- TASK
Scan the records below, and wherever a line has the word "smoothRows", pull it out.

- DATA SUPPLIED
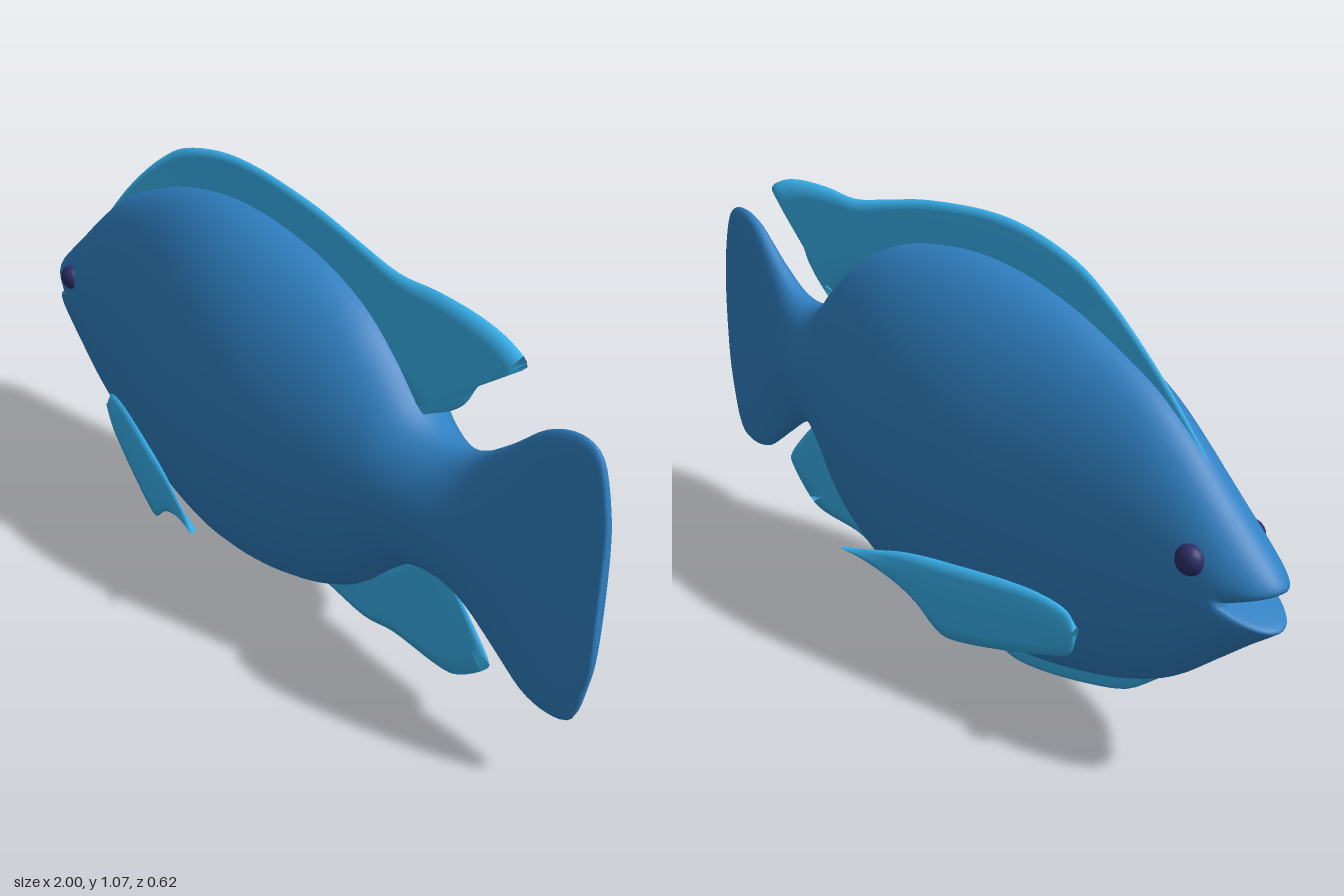
import * as THREE from 'three';

const bodyMat = new THREE.MeshStandardMaterial({ color: 0x2f80c2 });
const finMat = new THREE.MeshStandardMaterial({ color: 0x38b2ee, side: THREE.DoubleSide });
const eyeMat = new THREE.MeshStandardMaterial({ color: 0x2c2c66 });

// Smoothly interpolates between rows of numbers (Catmull-Rom)
function smoothRows(rows, steps) {
  const out = [];
  const last = rows.length - 1;
  for (let i = 0; i < last; i++) {
    const [p, a, b, q] = [rows[Math.max(i - 1, 0)], rows[i], rows[i + 1], rows[Math.min(i + 2, last)]];
    for (let s = 0; s < steps; s++) {
      const t = s / steps;
      out.push(a.map((v, k) => {
        const c1 = b[k] - p[k];
        const c2 = 2 * p[k] - 5 * v + 4 * b[k] - q[k];
        const c3 = 3 * (v - b[k]) + q[k] - p[k];
        return v + 0.5 * t * (c1 + t * (c2 + t * c3));
      }));
    }
  }
  out.push(rows[last]);
  return out;
}

// Skins a series of closed rings
function loft(rings, flip = false) {
  const n = rings[0].length;
  const index = [];
  for (let i = 0; i < rings.length - 1; i++) {
    for (let j = 0; j < n; j++) {
      const a = i * n + j, b = i * n + (j + 1) % n;
      if (flip) index.push(a, b, a + n, b, b + n, a + n);
      else index.push(a, a + n, b, b, a + n, b + n);
    }
  }
  const geo = new THREE.BufferGeometry();
  geo.setAttribute('position', new THREE.Float32BufferAttribute(rings.flat(2), 3));
  geo.setIndex(index);
  geo.computeVertexNormals();
  return geo;
}

function addMesh(group, name, geo, mat) {
  const mesh = new THREE.Mesh(geo, mat);
  mesh.name = name;
  group.add(mesh);
  return mesh;
}

// Thin fin from ribs [xRoot, yRoot, xEdge, yEdge]; thickness(v) is the half
// thickness along a rib, sheet(x) the z of its middle surface
function fin(ribs, thickness, sheet = () => 0, flip = false) {
  const m = 6;
  const rings = smoothRows(ribs, 4).map(([x0, y0, x1, y1]) => {
    const ring = [];
    for (let k = 0; k < 2 * m; k++) {
      const v = k <= m ? k / m : 2 - k / m;
      const x = x0 + (x1 - x0) * v;
      ring.push([x, y0 + (y1 - y0) * v, sheet(x) + thickness(v) * (k <= m ? 1 : -1)]);
    }
    return ring;
  });
  return loft(rings, flip);
}

export function createModel() {
  const fish = new THREE.Group();
  fish.name = 'fish';

  // Body sections: x, x at the sides, top, bottom, half width.
  // The first ones fold inwards to form the open mouth.
  const sections = smoothRows([
    [-0.9, -0.9, 0.47, 0.47, 0],
    [-0.95, -0.9, 0.488, 0.452, 0.035],
    [-1, -0.9, 0.51, 0.43, 0.065],
    [-0.985, -0.895, 0.54, 0.41, 0.08],
    [-0.93, -0.88, 0.59, 0.365, 0.09],
    [-0.85, -0.85, 0.66, 0.295, 0.097],
    [-0.75, -0.75, 0.75, 0.21, 0.115],
    [-0.65, -0.65, 0.825, 0.155, 0.135],
    [-0.53, -0.53, 0.885, 0.11, 0.162],
    [-0.4, -0.4, 0.935, 0.08, 0.19],
    [-0.25, -0.25, 0.97, 0.06, 0.222],
    [-0.1, -0.1, 0.98, 0.055, 0.24],
    [0.05, 0.05, 0.965, 0.075, 0.237],
    [0.18, 0.18, 0.935, 0.11, 0.213],
    [0.3, 0.3, 0.88, 0.17, 0.18],
    [0.4, 0.4, 0.8, 0.265, 0.146],
    [0.48, 0.48, 0.72, 0.332, 0.12],
    [0.56, 0.56, 0.687, 0.35, 0.095],
    [0.64, 0.64, 0.698, 0.33, 0.07],
    [0.73, 0.73, 0.76, 0.265, 0.048],
    [0.82, 0.82, 0.838, 0.2, 0.032],
    [0.9, 0.9, 0.868, 0.187, 0.022],
    [0.96, 0.96, 0.845, 0.215, 0.017],
    [0.99, 0.99, 0.75, 0.32, 0.014],
    [1, 1, 0.66, 0.4, 0.01],
    [1, 1, 0.53, 0.53, 0],
  ], 4);
  const rings = sections.map(([x, xSide, top, bottom, w]) => {
    const ring = [];
    // Towards the tail the section turns from an ellipse into a flat blade
    const blade = 1 - 0.4 * THREE.MathUtils.smoothstep(x, 0.55, 0.9);
    for (let j = 0; j < 40; j++) {
      const a = (j / 40) * Math.PI * 2;
      const s = Math.sin(a), c = Math.cos(a);
      ring.push([
        xSide + (x - xSide) * Math.abs(s),
        (top + bottom) / 2 + s * (top - bottom) / 2,
        w * Math.sign(c) * Math.pow(Math.abs(c), blade),
      ]);
    }
    return ring;
  });
  addMesh(fish, 'body', loft(rings), bodyMat);

  // Fins along the middle line, thick at the root and sharp at the edge
  const taper = (v) => 0.012 * (1 - v) + 0.001;
  addMesh(fish, 'dorsalFin', fin([
    [-0.81, 0.66, -0.81, 0.695],
    [-0.68, 0.75, -0.7, 0.81],
    [-0.55, 0.83, -0.6, 0.9],
    [-0.45, 0.88, -0.5, 0.975],
    [-0.35, 0.91, -0.4, 1.03],
    [-0.2, 0.94, -0.25, 1.068],
    [-0.05, 0.94, -0.1, 1.075],
    [0.1, 0.91, 0.1, 1.055],
    [0.2, 0.88, 0.25, 1.025],
    [0.3, 0.82, 0.38, 1],
    [0.37, 0.77, 0.5, 1.005],
    [0.42, 0.74, 0.62, 1],
    [0.45, 0.72, 0.71, 0.98],
    [0.46, 0.72, 0.755, 0.945],
    [0.465, 0.72, 0.676, 0.893],
    [0.47, 0.72, 0.63, 0.848],
    [0.47, 0.715, 0.595, 0.79],
    [0.47, 0.71, 0.54, 0.745],
    [0.47, 0.7, 0.48, 0.725],
  ], taper), finMat);

  addMesh(fish, 'analFin', fin([
    [0.04, 0.11, 0.02, 0.07],
    [0.12, 0.14, 0.14, 0.085],
    [0.2, 0.17, 0.3, 0.07],
    [0.28, 0.21, 0.41, 0.09],
    [0.34, 0.26, 0.56, 0.09],
    [0.37, 0.29, 0.63, 0.11],
    [0.41, 0.32, 0.712, 0.18],
    [0.42, 0.33, 0.712, 0.215],
    [0.45, 0.34, 0.65, 0.285],
    [0.47, 0.35, 0.6, 0.33],
    [0.49, 0.36, 0.55, 0.35],
  ], taper, undefined, true), finMat);

  addMesh(fish, 'bellyFin', fin([
    [-0.69, 0.21, -0.69, 0.17],
    [-0.6, 0.17, -0.6, 0.1],
    [-0.48, 0.13, -0.48, 0.055],
    [-0.35, 0.1, -0.35, 0.02],
    [-0.25, 0.09, -0.25, 0.003],
    [-0.19, 0.09, -0.19, 0.008],
    [-0.15, 0.09, -0.15, 0.027],
    [-0.07, 0.09, -0.07, 0.037],
    [0.01, 0.1, 0.01, 0.062],
    [0.12, 0.12, 0.12, 0.087],
  ], taper, undefined, true), finMat);

  // Side fins and eyes, mirrored
  const pectoralRibs = [
    [-0.585, 0.28, -0.585, 0.3],
    [-0.575, 0.235, -0.56, 0.335],
    [-0.53, 0.213, -0.49, 0.353],
    [-0.4, 0.178, -0.39, 0.355],
    [-0.27, 0.155, -0.27, 0.348],
    [-0.22, 0.17, -0.2, 0.343],
    [-0.17, 0.215, -0.13, 0.333],
    [-0.11, 0.248, -0.06, 0.315],
    [-0.02, 0.277, 0, 0.3],
    [0.037, 0.289, 0.037, 0.292],
  ];
  for (const [side, sign] of [['left', 1], ['right', -1]]) {
    addMesh(fish, side + 'PectoralFin', fin(
      pectoralRibs,
      (v) => 0.009 * Math.sin(Math.PI * v),
      (x) => sign * (0.3 + 0.25 * (x - 0.035)),
    ), finMat);

    const eye = addMesh(fish, side + 'Eye', new THREE.SphereGeometry(0.033, 24, 16), eyeMat);
    eye.position.set(-0.838, 0.547, sign * 0.088);
    eye.scale.z = 0.85;
  }

  return fish;
}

- WRITTEN SOLUTION
function smoothRows(rows, steps) {
  const rings = smoothRows(ribs, 4).map(([x0, y0, x1, y1]) => {
  const sections = smoothRows([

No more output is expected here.